CBS News is already well aware of the ratings race for its evening flagship, but going forward, O’Donnell and Zirinsky will also have to deal with the industry’s streaming wars.

“U.S. news travels very well, ” says CBS Corp. CEO Ianniello, who will remain as overseer of the news division after the expected merger with Viacom. He hopes O’Donnell can capture more than just the evening-news regulars who draw millions of dollars in ads from Liberty Mutual and Prevagen. The business behind news content, he says, is increasingly becoming global in addition to digital.

Others see a similar opportunity. Comcast’s NBCUniversal is expected to launch an international news outlet that makes use of its recent acquisition of European broadcaster Sky as well as other news operations NBC has in Europe. AT&T’s CNN has long operated a thriving international business that delivers domestic info and other programming to U.S. travelers and the world.

CBSN, the CBS News streaming-video outlet, is packaged inside versions of the company’s on-demand video service “CBS All Access,” says Ianniello, and news content is a key driver of subscriptions in places like Australia and Canada. The company expects to launch CBSN in Europe and Latin America in the months to come. “We are seeing the usage is really high, and it’s because of the U.S. news,” Ianniello says.

That’s part of the reason Zirinsky is contemplating other ways to use the content of O’Donnell’s broadcast. Some stories that are cut down for the 20-minute newscast can run longer on CBSN, she says, where viewers are looking for more than short-form content. Can she envision a day when O’Donnell signs off her TV broadcast and then delivers a portion of “CBS Evening News” that’s online only? “Everything is possible,” she replies.

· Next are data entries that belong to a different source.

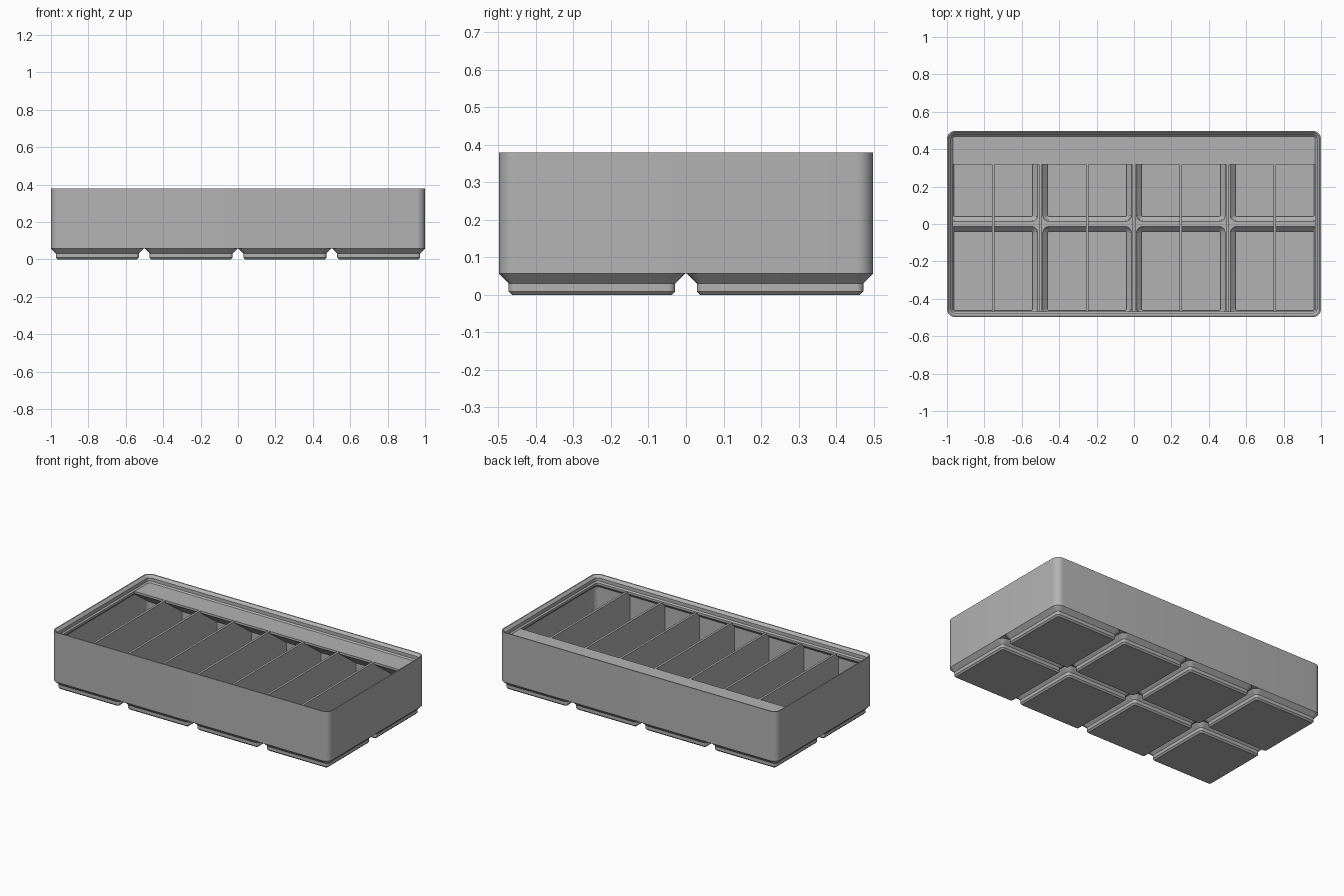
import bpy, bmesh, math

cube = bpy.data.objects.get("Cube")
if cube:
    bpy.data.objects.remove(cube)

U = 2 / 167.5          # one millimetre in model units
PITCH = 42             # grid cell size
HX, HY = 83.75, 41.75  # body half sizes
R = 3.75               # outer corner radius
TOP = 28               # height of the dividers and the shelf
RIDGE = 5.3            # top of the ridges between feet
CENTRES = [(PITCH * (i - 1.5), PITCH * (j - 0.5)) for i in range(4) for j in range(2)]

grey = bpy.data.materials.new("plain grey")
grey.use_nodes = True
colour = (0.45, 0.45, 0.45, 1)
grey.diffuse_color = colour
grey.node_tree.nodes["Principled BSDF"].inputs["Base Color"].default_value = colour


def ring(bm, cx, cy, hx, hy, r, z, steps=8):
    """Rounded rectangle of vertices."""
    verts = []
    for q, (sx, sy) in enumerate([(1, 1), (-1, 1), (-1, -1), (1, -1)]):
        for k in range(steps + 1):
            a = (q + k / steps) * math.pi / 2
            x = cx + sx * (hx - r) + r * math.cos(a)
            y = cy + sy * (hy - r) + r * math.sin(a)
            verts.append(bm.verts.new((x * U, y * U, z * U)))
    return verts


def loft(bm, cx, cy, hx, hy, r, profile):
    """Skin rounded rectangles given as (inset, z) and cap both ends."""
    rings = [ring(bm, cx, cy, hx - d, hy - d, r - d, z) for d, z in profile]
    for a, b in zip(rings, rings[1:]):
        for i in range(len(a)):
            j = (i + 1) % len(a)
            bm.faces.new((a[i], a[j], b[j], b[i]))
    bm.faces.new(rings[0][::-1])
    bm.faces.new(rings[-1])


def prism(bm, x0, x1, profile):
    """Extrude a (y, z) outline along x."""
    ends = [[bm.verts.new((x * U, y * U, z * U)) for y, z in profile] for x in (x0, x1)]
    for i in range(len(profile)):
        j = (i + 1) % len(profile)
        bm.faces.new((ends[0][i], ends[0][j], ends[1][j], ends[1][i]))
    bm.faces.new(ends[0][::-1])
    bm.faces.new(ends[1])


def finish(bm, name):
    bmesh.ops.recalc_face_normals(bm, faces=bm.faces)
    mesh = bpy.data.meshes.new(name)
    bm.to_mesh(mesh)
    bm.free()
    mesh.materials.append(grey)
    obj = bpy.data.objects.new(name, mesh)
    bpy.context.collection.objects.link(obj)
    return obj


def smooth(obj):
    bpy.ops.object.select_all(action='DESELECT')
    obj.select_set(True)
    bpy.context.view_layer.objects.active = obj
    bpy.ops.object.shade_smooth_by_angle(angle=math.radians(30))


# Tray body: outer wall, stacking lip, inner wall and floor plate
bm = bmesh.new()
loft(bm, 0, 0, HX, HY, R, [
    (0, 4.75), (0, 31.8), (0.6, 31.8), (1.9, 30.5), (1.9, 28.7), (2.6, TOP),
    (2.6, 26.8), (0.8, 25), (0.8, RIDGE)])
body = finish(bm, "tray_body")

# Cutter that opens the floor plate above every foot
bm = bmesh.new()
for cx, cy in CENTRES:
    loft(bm, cx, cy, 20.75, 20.75, R, [(3.1, 3.5), (2.9, 3.05 + 0.1), (0.85, RIDGE - 0.1 + 0.1), (0.85, 6)])
cutter = finish(bm, "floor_cutter")
cutter.hide_render = True

mod = body.modifiers.new("floor openings", 'BOOLEAN')
mod.operation = 'DIFFERENCE'
mod.solver = 'EXACT'
mod.object = cutter
bpy.context.view_layer.update()
cut_mesh = bpy.data.meshes.new_from_object(body.evaluated_get(bpy.context.evaluated_depsgraph_get()))
body.modifiers.clear()
body.data = cut_mesh
bpy.data.objects.remove(cutter)
smooth(body)

# Hollow stepped feet
for n, (cx, cy) in enumerate(CENTRES, 1):
    bm = bmesh.new()
    loft(bm, cx, cy, 20.75, 20.75, R, [
        (2.95, 0), (2.15, 0.8), (2.15, 2.6), (0, 4.75),
        (1.4, 4.75), (3.1, 3.05), (3.1, 1)])
    smooth(finish(bm, f"foot_{n}"))

# Dividers: those over a foot reach down into its hollow
for n in range(-3, 4):
    outline = [(-40.9, TOP - 1.2), (-40.9, RIDGE - 0.1)]
    if n % 2:
        for c in (-PITCH / 2, PITCH / 2):
            outline += [(c - 19.9, RIDGE - 0.1), (c - 17.9, 3), (c - 17.9, 0.6),
                        (c + 17.9, 0.6), (c + 17.9, 3), (c + 19.9, RIDGE - 0.1)]
    outline += [(40.9, RIDGE - 0.1), (40.9, TOP - 1.2), (39.5, TOP - 0.05), (-39.5, TOP - 0.05)]
    bm = bmesh.new()
    x = n * PITCH / 2
    prism(bm, x - 0.6, x + 0.6, outline)
    finish(bm, f"divider_{n + 4}")

# Label shelf along the back with a sloping underside
bm = bmesh.new()
prism(bm, -82.3, 82.3, [(26.65, TOP), (40.9, TOP), (40.9, 16.5), (26.65, 26.8)])
finish(bm, "label_shelf")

Lots of people like to talk about the evening news as if it’s an artifact from a different era, a moment when people didn’t toil beyond the confines of a 9-to-5 workday and needed to gather together at a particular time to glean the latest headlines. But even cutting-edge Silicon Valley types are trying to replicate some of the broadcast format. What will a short-form report from Quibi bring to the table that evening news does not? Hasn’t ABC made its “World News” available on Hulu?

With those things in mind, one can see why O’Donnell wanted the new role — even if the business model may quickly be changing. For now, there’s always another deadline.